▶ _What to produce_: Once you find the line with "openings = [polygon((i" in the entries below, return exactly every line from it through the line with "# Material and shading".

▶ _Record excerpts_:
⁂

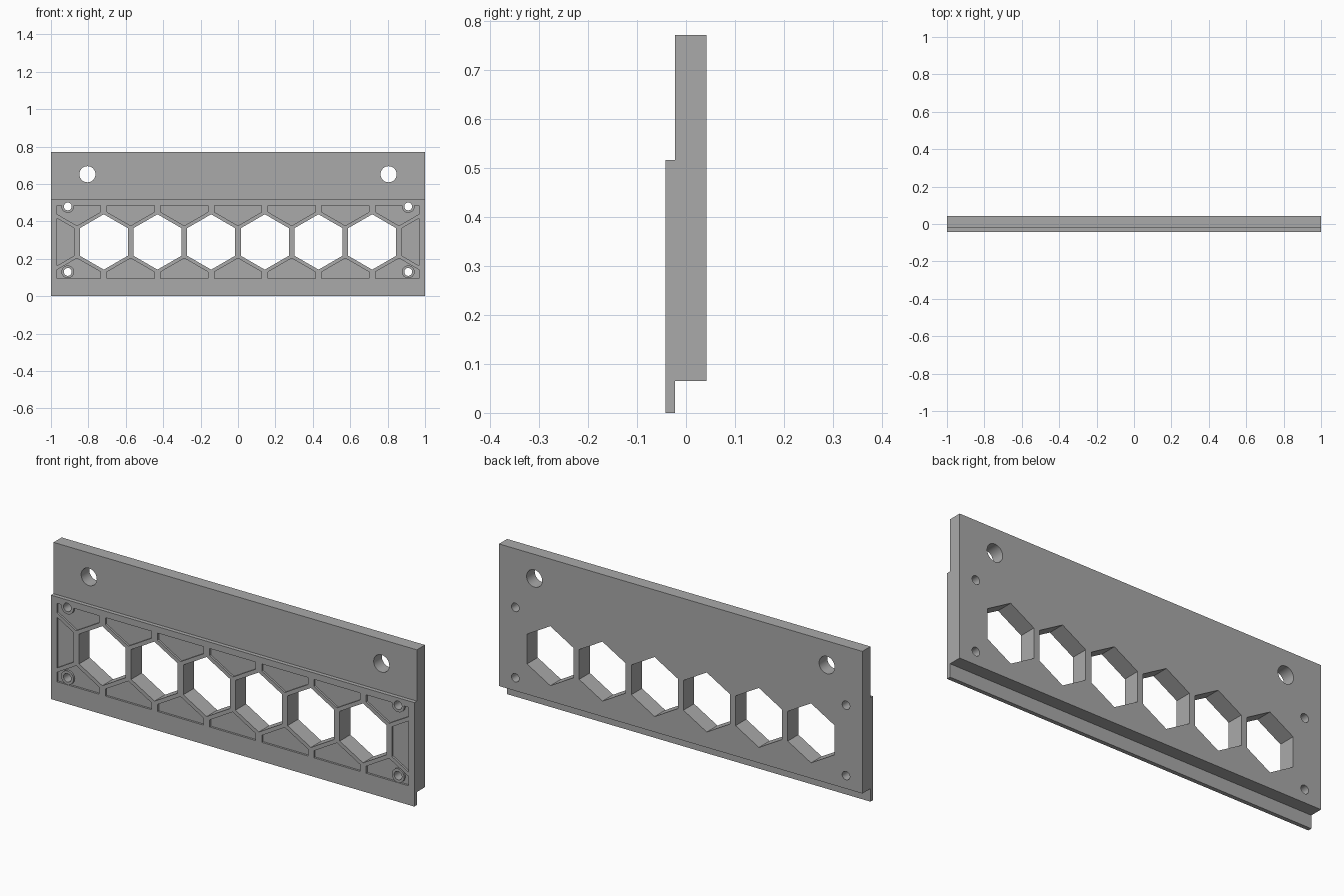
import bpy, bmesh
from math import cos, sin, pi, tan, radians

cube = bpy.data.objects.get("Cube")
if cube:
    bpy.data.objects.remove(cube, do_unlink=True)

PITCH, MID, R = 0.287, 0.29, 0.148       # hexagon spacing, centre height, radius
FRONT, STEP, BACK = -0.042, -0.022, 0.042
POCKET = 0.01                            # depth of the front recesses
EDGE, RIM = 0.967, 0.195                 # half width / half height of the recessed field
SLOPE = tan(radians(30))


def polygon(x, z, r, n):
    """Regular polygon with a corner pointing up."""
    return [(x + r * sin(2 * pi * i / n), z + r * cos(2 * pi * i / n)) for i in range(n)]


def prisms(name, outlines, y0, y1):
    """One object holding a prism along y for each (x, z) outline."""
    bm = bmesh.new()
    for pts in outlines:
        face = bm.faces.new([bm.verts.new((x, y0, z)) for x, z in pts])
        ext = bmesh.ops.extrude_face_region(bm, geom=[face])
        moved = [v for v in ext["geom"] if isinstance(v, bmesh.types.BMVert)]
        bmesh.ops.translate(bm, verts=moved, vec=(0, y1 - y0, 0))
    bmesh.ops.recalc_face_normals(bm, faces=bm.faces)
    mesh = bpy.data.meshes.new(name)
    bm.to_mesh(mesh)
    bm.free()
    ob = bpy.data.objects.new(name, mesh)
    bpy.context.collection.objects.link(ob)
    return ob


def cut(target, cutter):
    """Subtract the cutter, bake the result and discard the cutter."""
    mod = target.modifiers.new("cut", "BOOLEAN")
    mod.operation, mod.solver, mod.object = "DIFFERENCE", "EXACT", cutter
    bpy.context.view_layer.update()
    graph = bpy.context.evaluated_depsgraph_get()
    mesh = bpy.data.meshes.new_from_object(target.evaluated_get(graph))
    target.modifiers.clear()
    target.data = mesh
    bpy.data.objects.remove(cutter, do_unlink=True)


# Panel: stepped side profile swept along x
profile = [(FRONT, 0), (STEP, 0), (STEP, 0.065), (BACK, 0.065),
           (BACK, 0.772), (STEP, 0.772), (STEP, 0.517), (FRONT, 0.517)]
bm = bmesh.new()
face = bm.faces.new([bm.verts.new((-1, y, z)) for y, z in profile])
ext = bmesh.ops.extrude_face_region(bm, geom=[face])
bmesh.ops.translate(bm, vec=(2, 0, 0),
                    verts=[v for v in ext["geom"] if isinstance(v, bmesh.types.BMVert)])
bmesh.ops.recalc_face_normals(bm, faces=bm.faces)
mesh = bpy.data.meshes.new("panel")
bm.to_mesh(mesh)
bm.free()
panel = bpy.data.objects.new("panel", mesh)
bpy.context.collection.objects.link(panel)

# Recesses between the hexagon ribs
half = PITCH / 2
side = half - 0.017                      # half width of a recess
apex = 0.087                             # height of the recess point above centre
pockets = []
for sz in (-1, 1):
    for i in range(-3, 4):
        c = i * PITCH
        x0, x1 = max(c - side, -EDGE), min(c + side, EDGE)
        pts = [(x0, RIM), (x1, RIM), (x1, apex + (x1 - c) * SLOPE),
               (c, apex), (x0, apex + (c - x0) * SLOPE)]
        pockets.append([(x, MID + sz * z) for x, z in pts])
inner = 3.5 * PITCH - R * cos(radians(30))
flare = R / 2 + (EDGE - inner) * SLOPE
for s in (-1, 1):
    pockets.append([(s * EDGE, MID - flare), (s * inner, MID - R / 2),
                    (s * inner, MID + R / 2), (s * EDGE, MID + flare)])
recesses = prisms("recess_cutter", pockets, FRONT - 0.05, FRONT + POCKET)

# Round bosses left standing around the screw holes
screws = [(sx * 0.91, MID + 0.015 + sz * 0.175) for sx in (-1, 1) for sz in (-1, 1)]
cut(recesses, prisms("boss_cutter", [polygon(x, z, 0.034, 40) for x, z in screws], -0.2, 0.2))
cut(panel, recesses)

# Through openings: hexagons, screw holes and mounting holes
openings = [polygon((i - 2.5) * PITCH, MID, R, 6) for i in range(6)]
openings += [polygon(x, z, 0.021, 32) for x, z in screws]
openings += [polygon(s * 0.805, 0.652, 0.043, 48) for s in (-1, 1)]
cut(panel, prisms("opening_cutter", openings, -0.3, 0.3))

# Material and shading
grey = bpy.data.materials.new("plain_grey")
grey.use_nodes = True
colour = (0.4, 0.4, 0.4, 1)
grey.diffuse_color = colour
grey.node_tree.nodes["Principled BSDF"].inputs["Base Color"].default_value = colour
panel.data.materials.clear()
panel.data.materials.append(grey)

bpy.ops.object.select_all(action="DESELECT")
panel.select_set(True)
bpy.context.view_layer.objects.active = panel
bpy.ops.object.shade_smooth_by_angle(angle=radians(30))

⁂

▶ _Exercise response_:
openings = [polygon((i - 2.5) * PITCH, MID, R, 6) for i in range(6)]
openings += [polygon(x, z, 0.021, 32) for x, z in screws]
openings += [polygon(s * 0.805, 0.652, 0.043, 48) for s in (-1, 1)]
cut(panel, prisms("opening_cutter", openings, -0.3, 0.3))

# Material and shading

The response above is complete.